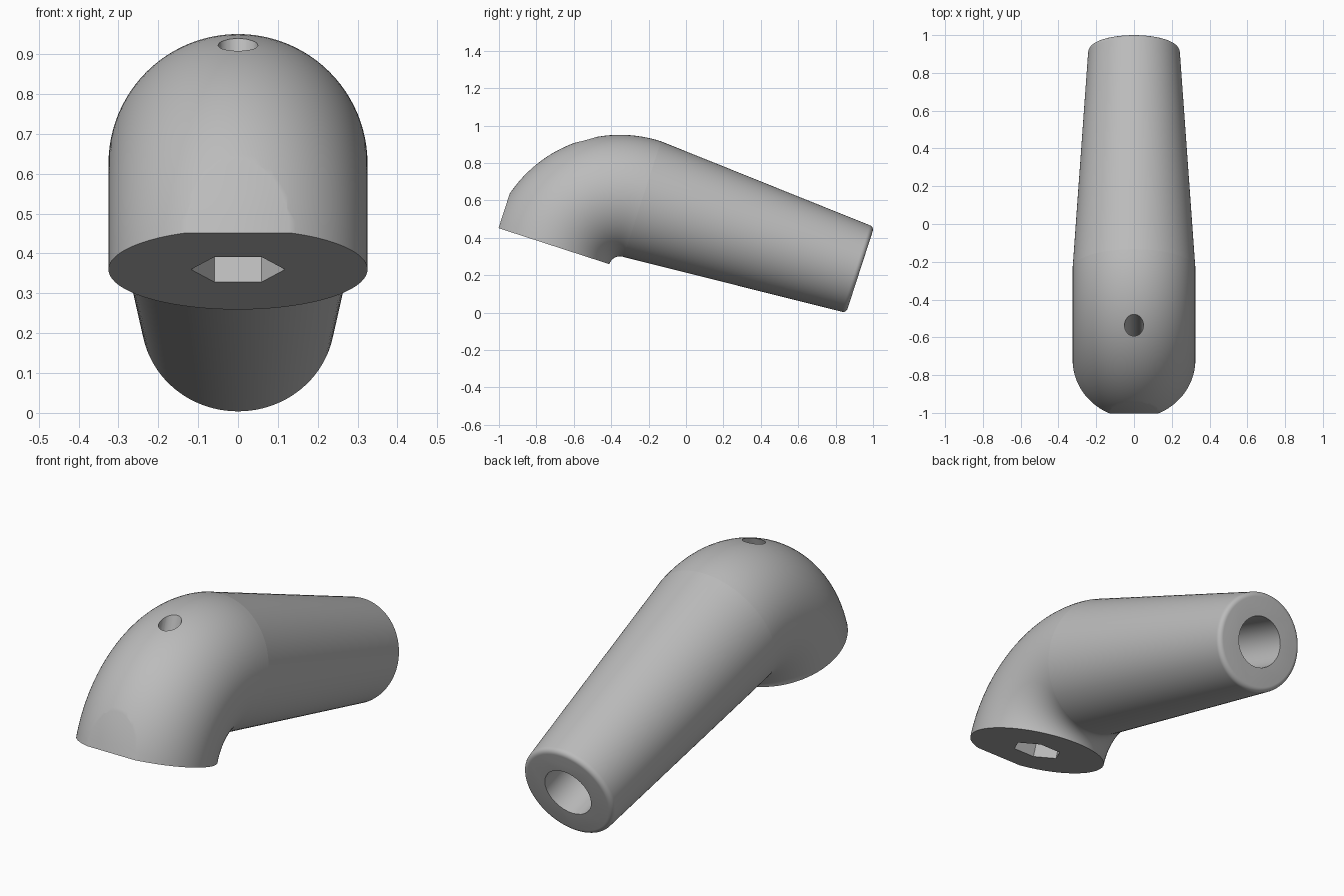
import bpy, bmesh, math
from mathutils import Matrix, Vector

cube = bpy.data.objects.get("Cube")
if cube:
    bpy.data.objects.remove(cube, do_unlink=True)

SEGMENTS = 96
TILT = Matrix.Rotation(math.radians(-18), 4, 'X')
PIVOT = Vector((0, -0.41, 0.12))   # centre of the elbow bend
BEND, RADIUS = 0.385, 0.325        # bend radius and head radius
END, END_RADIUS, FILLET = 0.815, 0.243, 0.025
AXIS_Z = PIVOT.z + BEND            # height of the handle axis before tilting
BOLT_Y = PIVOT.y - BEND            # position of the bolt axis before tilting

grey = bpy.data.materials.new("plain grey")
grey.use_nodes = True
grey.diffuse_color = (0.5, 0.5, 0.5, 1)
grey.node_tree.nodes["Principled BSDF"].inputs["Base Color"].default_value = grey.diffuse_color


def new_object(name, bm):
    bmesh.ops.recalc_face_normals(bm, faces=bm.faces)
    mesh = bpy.data.meshes.new(name)
    bm.to_mesh(mesh)
    bm.free()
    mesh.materials.append(grey)
    obj = bpy.data.objects.new(name, mesh)
    bpy.context.collection.objects.link(obj)
    return obj


def loft(name, rings):
    """Closed tube through circles given as (centre, outward direction, radius)."""
    bm = bmesh.new()
    loops = []
    for centre, outward, radius in rings:
        angles = [2 * math.pi * i / SEGMENTS for i in range(SEGMENTS)]
        loops.append([bm.verts.new(centre + radius * (math.cos(a) * outward
                      + math.sin(a) * Vector((1, 0, 0)))) for a in angles])
    for a, b in zip(loops, loops[1:]):
        for i in range(SEGMENTS):
            j = (i + 1) % SEGMENTS
            bm.faces.new((a[i], a[j], b[j], b[i]))
    bm.faces.new(loops[0])
    bm.faces.new(loops[-1])
    return new_object(name, bm)


def prism(name, sides, radius, length, centre, rotation):
    bm = bmesh.new()
    bmesh.ops.create_cone(bm, cap_ends=True, segments=sides, radius1=radius,
                          radius2=radius, depth=length,
                          matrix=Matrix.Translation(centre) @ rotation)
    return new_object(name, bm)


def block(name, size, centre):
    bm = bmesh.new()
    bmesh.ops.create_cube(bm, size=1, matrix=Matrix.Translation(centre)
                          @ Matrix.Diagonal((*size, 1)))
    return new_object(name, bm)


def carve(obj, cutters):
    for cutter in cutters:
        cutter.hide_render = True
        mod = obj.modifiers.new("cut", 'BOOLEAN')
        mod.operation, mod.solver, mod.object = 'DIFFERENCE', 'EXACT', cutter
    bpy.context.view_layer.update()
    carved = bpy.data.meshes.new_from_object(
        obj.evaluated_get(bpy.context.evaluated_depsgraph_get()))
    obj.modifiers.clear()
    obj.data = carved
    for cutter in cutters:
        bpy.data.objects.remove(cutter, do_unlink=True)


def finish(obj):
    obj.data.transform(TILT)
    bpy.ops.object.select_all(action='DESELECT')
    obj.select_set(True)
    bpy.context.view_layer.objects.active = obj
    bpy.ops.object.shade_smooth_by_angle(angle=math.radians(30))


# Bent head: a quarter turn from the flat base to the handle
rings = []
for i in range(33):
    a = math.pi / 2 * i / 32
    outward = Vector((0, -math.cos(a), math.sin(a)))
    rings.append((PIVOT + BEND * outward, outward, RADIUS))
elbow = loft("elbow_head", rings)

# Flat nose, bolt hole and hexagonal nut pocket
none = Matrix.Identity(4)
carve(elbow, [
    block("nose_cutter", (1, 0.4, 2), (0, BOLT_Y - 0.298 - 0.2, 0.4)),
    prism("bolt_cutter", 32, 0.05, 2, (0, BOLT_Y, 0.5), none),
    prism("nut_cutter", 6, 0.118, 0.4, (0, BOLT_Y, PIVOT.z),
          Matrix.Rotation(math.pi / 2, 4, 'Z')),
])
finish(elbow)

# Tapered handle with a rounded end rim
up = Vector((0, 0, 1))
profile = [(PIVOT.y, RADIUS)]
for i in range(7):
    a = math.pi / 2 * i / 6
    profile.append((END - FILLET + FILLET * math.sin(a),
                    END_RADIUS - FILLET + FILLET * math.cos(a)))
handle = loft("handle", [(Vector((0, y, AXIS_Z)), up, r) for y, r in profile])

# Round socket in the handle end
carve(handle, [prism("socket_cutter", 32, 0.125, 1.8, (0, END, AXIS_Z),
                     Matrix.Rotation(math.pi / 2, 4, 'X'))])
finish(handle)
--------------------------------------------------
■ What needs to be done: Output the entries exactly as they appear, with no pictures included.

■ Answer below:
import bpy, bmesh, math
from mathutils import Matrix, Vector

cube = bpy.data.objects.get("Cube")
if cube:
    bpy.data.objects.remove(cube, do_unlink=True)

SEGMENTS = 96
TILT = Matrix.Rotation(math.radians(-18), 4, 'X')
PIVOT = Vector((0, -0.41, 0.12))   # centre of the elbow bend
BEND, RADIUS = 0.385, 0.325        # bend radius and head radius
END, END_RADIUS, FILLET = 0.815, 0.243, 0.025
AXIS_Z = PIVOT.z + BEND            # height of the handle axis before tilting
BOLT_Y = PIVOT.y - BEND            # position of the bolt axis before tilting

grey = bpy.data.materials.new("plain grey")
grey.use_nodes = True
grey.diffuse_color = (0.5, 0.5, 0.5, 1)
grey.node_tree.nodes["Principled BSDF"].inputs["Base Color"].default_value = grey.diffuse_color


def new_object(name, bm):
    bmesh.ops.recalc_face_normals(bm, faces=bm.faces)
    mesh = bpy.data.meshes.new(name)
    bm.to_mesh(mesh)
    bm.free()
    mesh.materials.append(grey)
    obj = bpy.data.objects.new(name, mesh)
    bpy.context.collection.objects.link(obj)
    return obj


def loft(name, rings):
    """Closed tube through circles given as (centre, outward direction, radius)."""
    bm = bmesh.new()
    loops = []
    for centre, outward, radius in rings:
        angles = [2 * math.pi * i / SEGMENTS for i in range(SEGMENTS)]
        loops.append([bm.verts.new(centre + radius * (math.cos(a) * outward
                      + math.sin(a) * Vector((1, 0, 0)))) for a in angles])
    for a, b in zip(loops, loops[1:]):
        for i in range(SEGMENTS):
            j = (i + 1) % SEGMENTS
            bm.faces.new((a[i], a[j], b[j], b[i]))
    bm.faces.new(loops[0])
    bm.faces.new(loops[-1])
    return new_object(name, bm)


def prism(name, sides, radius, length, centre, rotation):
    bm = bmesh.new()
    bmesh.ops.create_cone(bm, cap_ends=True, segments=sides, radius1=radius,
                          radius2=radius, depth=length,
                          matrix=Matrix.Translation(centre) @ rotation)
    return new_object(name, bm)


def block(name, size, centre):
    bm = bmesh.new()
    bmesh.ops.create_cube(bm, size=1, matrix=Matrix.Translation(centre)
                          @ Matrix.Diagonal((*size, 1)))
    return new_object(name, bm)


def carve(obj, cutters):
    for cutter in cutters:
        cutter.hide_render = True
        mod = obj.modifiers.new("cut", 'BOOLEAN')
        mod.operation, mod.solver, mod.object = 'DIFFERENCE', 'EXACT', cutter
    bpy.context.view_layer.update()
    carved = bpy.data.meshes.new_from_object(
        obj.evaluated_get(bpy.context.evaluated_depsgraph_get()))
    obj.modifiers.clear()
    obj.data = carved
    for cutter in cutters:
        bpy.data.objects.remove(cutter, do_unlink=True)


def finish(obj):
    obj.data.transform(TILT)
    bpy.ops.object.select_all(action='DESELECT')
    obj.select_set(True)
    bpy.context.view_layer.objects.active = obj
    bpy.ops.object.shade_smooth_by_angle(angle=math.radians(30))


# Bent head: a quarter turn from the flat base to the handle
rings = []
for i in range(33):
    a = math.pi / 2 * i / 32
    outward = Vector((0, -math.cos(a), math.sin(a)))
    rings.append((PIVOT + BEND * outward, outward, RADIUS))
elbow = loft("elbow_head", rings)

# Flat nose, bolt hole and hexagonal nut pocket
none = Matrix.Identity(4)
carve(elbow, [
    block("nose_cutter", (1, 0.4, 2), (0, BOLT_Y - 0.298 - 0.2, 0.4)),
    prism("bolt_cutter", 32, 0.05, 2, (0, BOLT_Y, 0.5), none),
    prism("nut_cutter", 6, 0.118, 0.4, (0, BOLT_Y, PIVOT.z),
          Matrix.Rotation(math.pi / 2, 4, 'Z')),
])
finish(elbow)

# Tapered handle with a rounded end rim
up = Vector((0, 0, 1))
profile = [(PIVOT.y, RADIUS)]
for i in range(7):
    a = math.pi / 2 * i / 6
    profile.append((END - FILLET + FILLET * math.sin(a),
                    END_RADIUS - FILLET + FILLET * math.cos(a)))
handle = loft("handle", [(Vector((0, y, AXIS_Z)), up, r) for y, r in profile])

# Round socket in the handle end
carve(handle, [prism("socket_cutter", 32, 0.125, 1.8, (0, END, AXIS_Z),
                     Matrix.Rotation(math.pi / 2, 4, 'X'))])
finish(handle)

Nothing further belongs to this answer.